A proposed flats development at the bottom of Waterloo Street abutting the Derry Walls will rise as high as the Embassy Building across the road, if it is eventually approved by Derry City and Strabane District Council.
Ashfield Properties (NI) Ltd. wants to build 23 apartments in empty office space above Paolo’s Pizzas, Rockets and Kataya’s, according to a document lodged with the local planning authorities.
The take-away outlets at the bottom of the building, 50-52 Waterloo Street, will be unaffected by the development if approved, which will bring much of the 331 square metre development site, specifically the upper floor long-disused office space, back into use.
The developer proposes building two new floors at the top of the building, which would make it the joint highest block on Derry’s busiest public plaza alongside the Embassy Building across the way.
Any improvements to the general appearance of the building will be welcomed as it retains many traits of the notorious old Ulster Bank building next door, which until a recent revamp was regarded by many as an eyesore.
Former Environment Editor with the Irish Times Frank McDonald recently described the old bank building as “an appalling piece of rubbish.”
According to a report by Gradon Architecture, the development will include “an additional two floors to bring the height in line with the surrounding buildings, namely the Embassy Building, which fronts Waterloo Place.”
It won’t, however, impinge on the nearby conservation area centred on the Derry Walls and other historic buildings, say Gradon.
“The apartment accommodation on the upper floor will offer views both of William Street and the Strand Road and, to the rear, views over the Derry Walls,” the report states.
In reference to other buildings in the area, the architects stated: “The Embassy is poor as it is mid terrace and offers no sound rationale as to its prominence.
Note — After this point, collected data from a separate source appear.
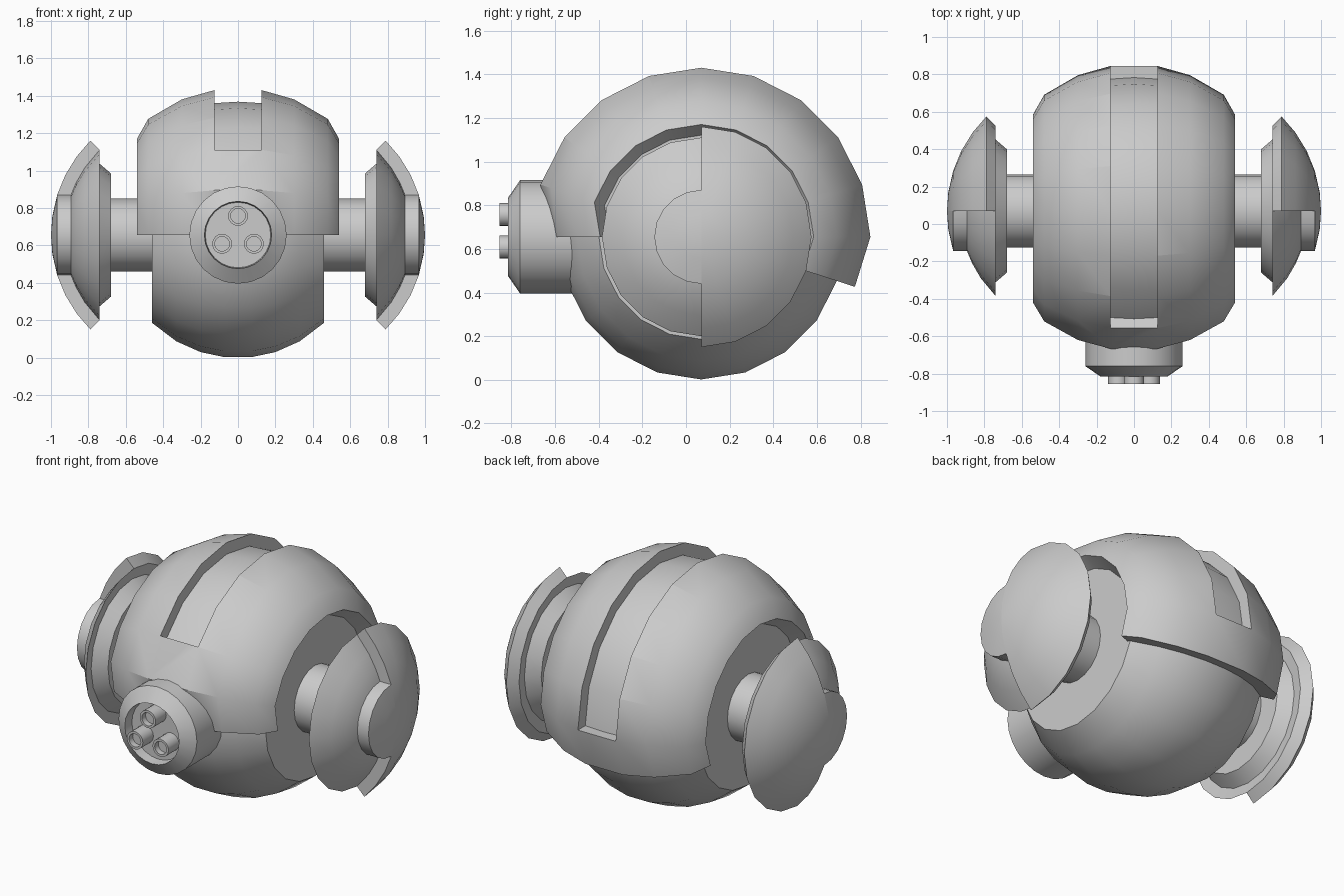
import bpy
import bmesh
from math import cos, sin, radians, sqrt
from mathutils import Vector

cube = bpy.data.objects.get("Cube")
if cube:
    bpy.data.objects.remove(cube, do_unlink=True)

grey = bpy.data.materials.new("plain_grey")
grey.use_nodes = True
GREY = (0.6, 0.6, 0.6, 1)
grey.diffuse_color = GREY
grey.node_tree.nodes["Principled BSDF"].inputs["Base Color"].default_value = GREY

CENTRE = Vector((0, 0.07, 0.655))


def smooth(obj, angle=35):
    bpy.ops.object.select_all(action='DESELECT')
    obj.select_set(True)
    bpy.context.view_layer.objects.active = obj
    bpy.ops.object.shade_smooth_by_angle(angle=radians(angle))


def lathe(name, profile, axis='X', centre=CENTRE, start=0, step=18, count=20, taper=None):
    """Turn a closed (along, radius) profile; partial turns get end caps."""
    full = abs(step * count) == 360
    bm = bmesh.new()
    rings = []
    for i in range(count if full else count + 1):
        a = radians(start + step * i)
        k = (taper or {}).get(i, 1)
        ring = []
        for t, r in profile:
            u, w = r * k * cos(a), r * k * sin(a)
            ring.append(bm.verts.new(centre + Vector((t, u, w) if axis == 'X' else (u, t, w))))
        rings.append(ring)
    n = len(profile)
    for i in range(count):
        p, q = rings[i], rings[(i + 1) % len(rings)]
        for j in range(n):
            m = (j + 1) % n
            if profile[j][1] == 0 and profile[m][1] == 0:
                continue
            bm.faces.new((p[j], p[m], q[m], q[j]))
    if not full:
        bm.faces.new(rings[0])
        bm.faces.new(rings[-1])
    bmesh.ops.remove_doubles(bm, verts=bm.verts, dist=0.0002)
    bmesh.ops.dissolve_degenerate(bm, edges=bm.edges, dist=0.0002)
    bmesh.ops.recalc_face_normals(bm, faces=bm.faces)
    mesh = bpy.data.meshes.new(name)
    bm.to_mesh(mesh)
    bm.free()
    mesh.materials.append(grey)
    obj = bpy.data.objects.new(name, mesh)
    bpy.context.collection.objects.link(obj)
    smooth(obj)
    return obj


def arc(radius, xs):
    return [(x, sqrt(radius ** 2 - x ** 2)) for x in xs]


def dome(radius, rs):
    """Profile of an ear dome, centred a little way out along x."""
    return [(0.29 + sqrt(radius ** 2 - r ** 2), r) for r in rs]


# Inner ball with flat sides
ball_xs = [-0.46, -0.33, -0.2, -0.07, 0.07, 0.2, 0.33, 0.46]
lathe("body_ball", [(-0.46, 0)] + arc(0.657, ball_xs) + [(0.46, 0)])

# Armoured shell over the top, open at the sides and underneath
half = arc(0.785, [0.125, 0.3, 0.48]) + [(0.54, 0.515), (0.45, 0.46)]
shell_profile = [(-x, r) for x, r in reversed(half)] + half + [(0, 0.6)]
shell = lathe("upper_shell", shell_profile, start=-18, count=11, taper={0: 0.955, 11: 0.9})

# Groove along the crown of the shell
w = 0.125
cutter = lathe("groove_cutter", [(-w, 0.705), (0, 0.713), (w, 0.705), (w, 1), (-w, 1)], count=8)
cutter.hide_render = True
bpy.context.view_layer.objects.active = shell
cut = shell.modifiers.new("groove", 'BOOLEAN')
cut.operation = 'DIFFERENCE'
cut.solver = 'EXACT'
cut.object = cutter
bpy.ops.object.modifier_apply(modifier=cut.name)
bpy.data.objects.remove(cutter, do_unlink=True)
smooth(shell)

# Axle through the ball
lathe("axle", [(-0.72, 0), (-0.72, 0.195), (0.72, 0.195), (0.72, 0)])

# Ear discs: drum and dome, with a raised cover on the back half and the hub
drum = [(0.68, 0), (0.68, 0.33), (0.75, 0.39)]
base = drum + dome(0.64, [0.455, 0.36, 0.28, 0.215, 0.1, 0])
cover = [(0.74, 0.455)] + dome(0.71, [0.505, 0.42, 0.32, 0.215, 0.1, 0]) + [(0.88, 0)]
hub = [(0.87, 0.215)] + dome(0.71, [0.215, 0.1, 0]) + [(0.87, 0)]
for side, s in (("left", 1), ("right", -1)):
    for part, prof, start, count in (("ear_base", base, 0, 20),
                                     ("ear_cover", cover, -90, 10),
                                     ("ear_hub", hub, 90, 10)):
        lathe(f"{side}_{part}", [(s * x, r) for x, r in prof], start=start, count=count)

# Snout with a recessed face
front = Vector((0, 0, 0.655))
lathe("snout", [(-0.4, 0), (-0.4, 0.26), (-0.76, 0.26), (-0.815, 0.18), (-0.755, 0.175),
                (-0.755, 0)], axis='Y', centre=front, step=15, count=24)

# Three small tubes in the snout
for i, (x, z) in enumerate([(0, 0.757), (-0.085, 0.608), (0.085, 0.608)]):
    lathe(f"snout_tube_{i + 1}", [(-0.74, 0), (-0.74, 0.053), (-0.855, 0.053), (-0.855, 0.039),
                                  (-0.82, 0.039), (-0.82, 0)],
          axis='Y', centre=Vector((x, 0, z)), step=22.5, count=16)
The City Hotel and Guildhall are better examples. Both offer good book ends to their individual vista and can be viewed in a more positive light.
“Our proposal offers a book end effect to the bottom of Waterloo Street. Waterloo Street rises away to the south so the visual impact of our additional height is softened as a result.
“The proposal also offers a strong visual on approaching from the William Street site.”
Just one representation has been made in respect of the application to date and that was neither wholly in favour or opposed.
A ‘neighbour’ with an address in Clarendon Street commented: “I think this application is lacking a sectional study with the proposed building and City Walls (protected monument) and perhaps and elevational study to Waterloo Place in context with the adjacent former bank building to ascertain scale and massing of its setting.”
The application is currently under consideration and it will be now up to the local Council to decide on whether or not to approve the development.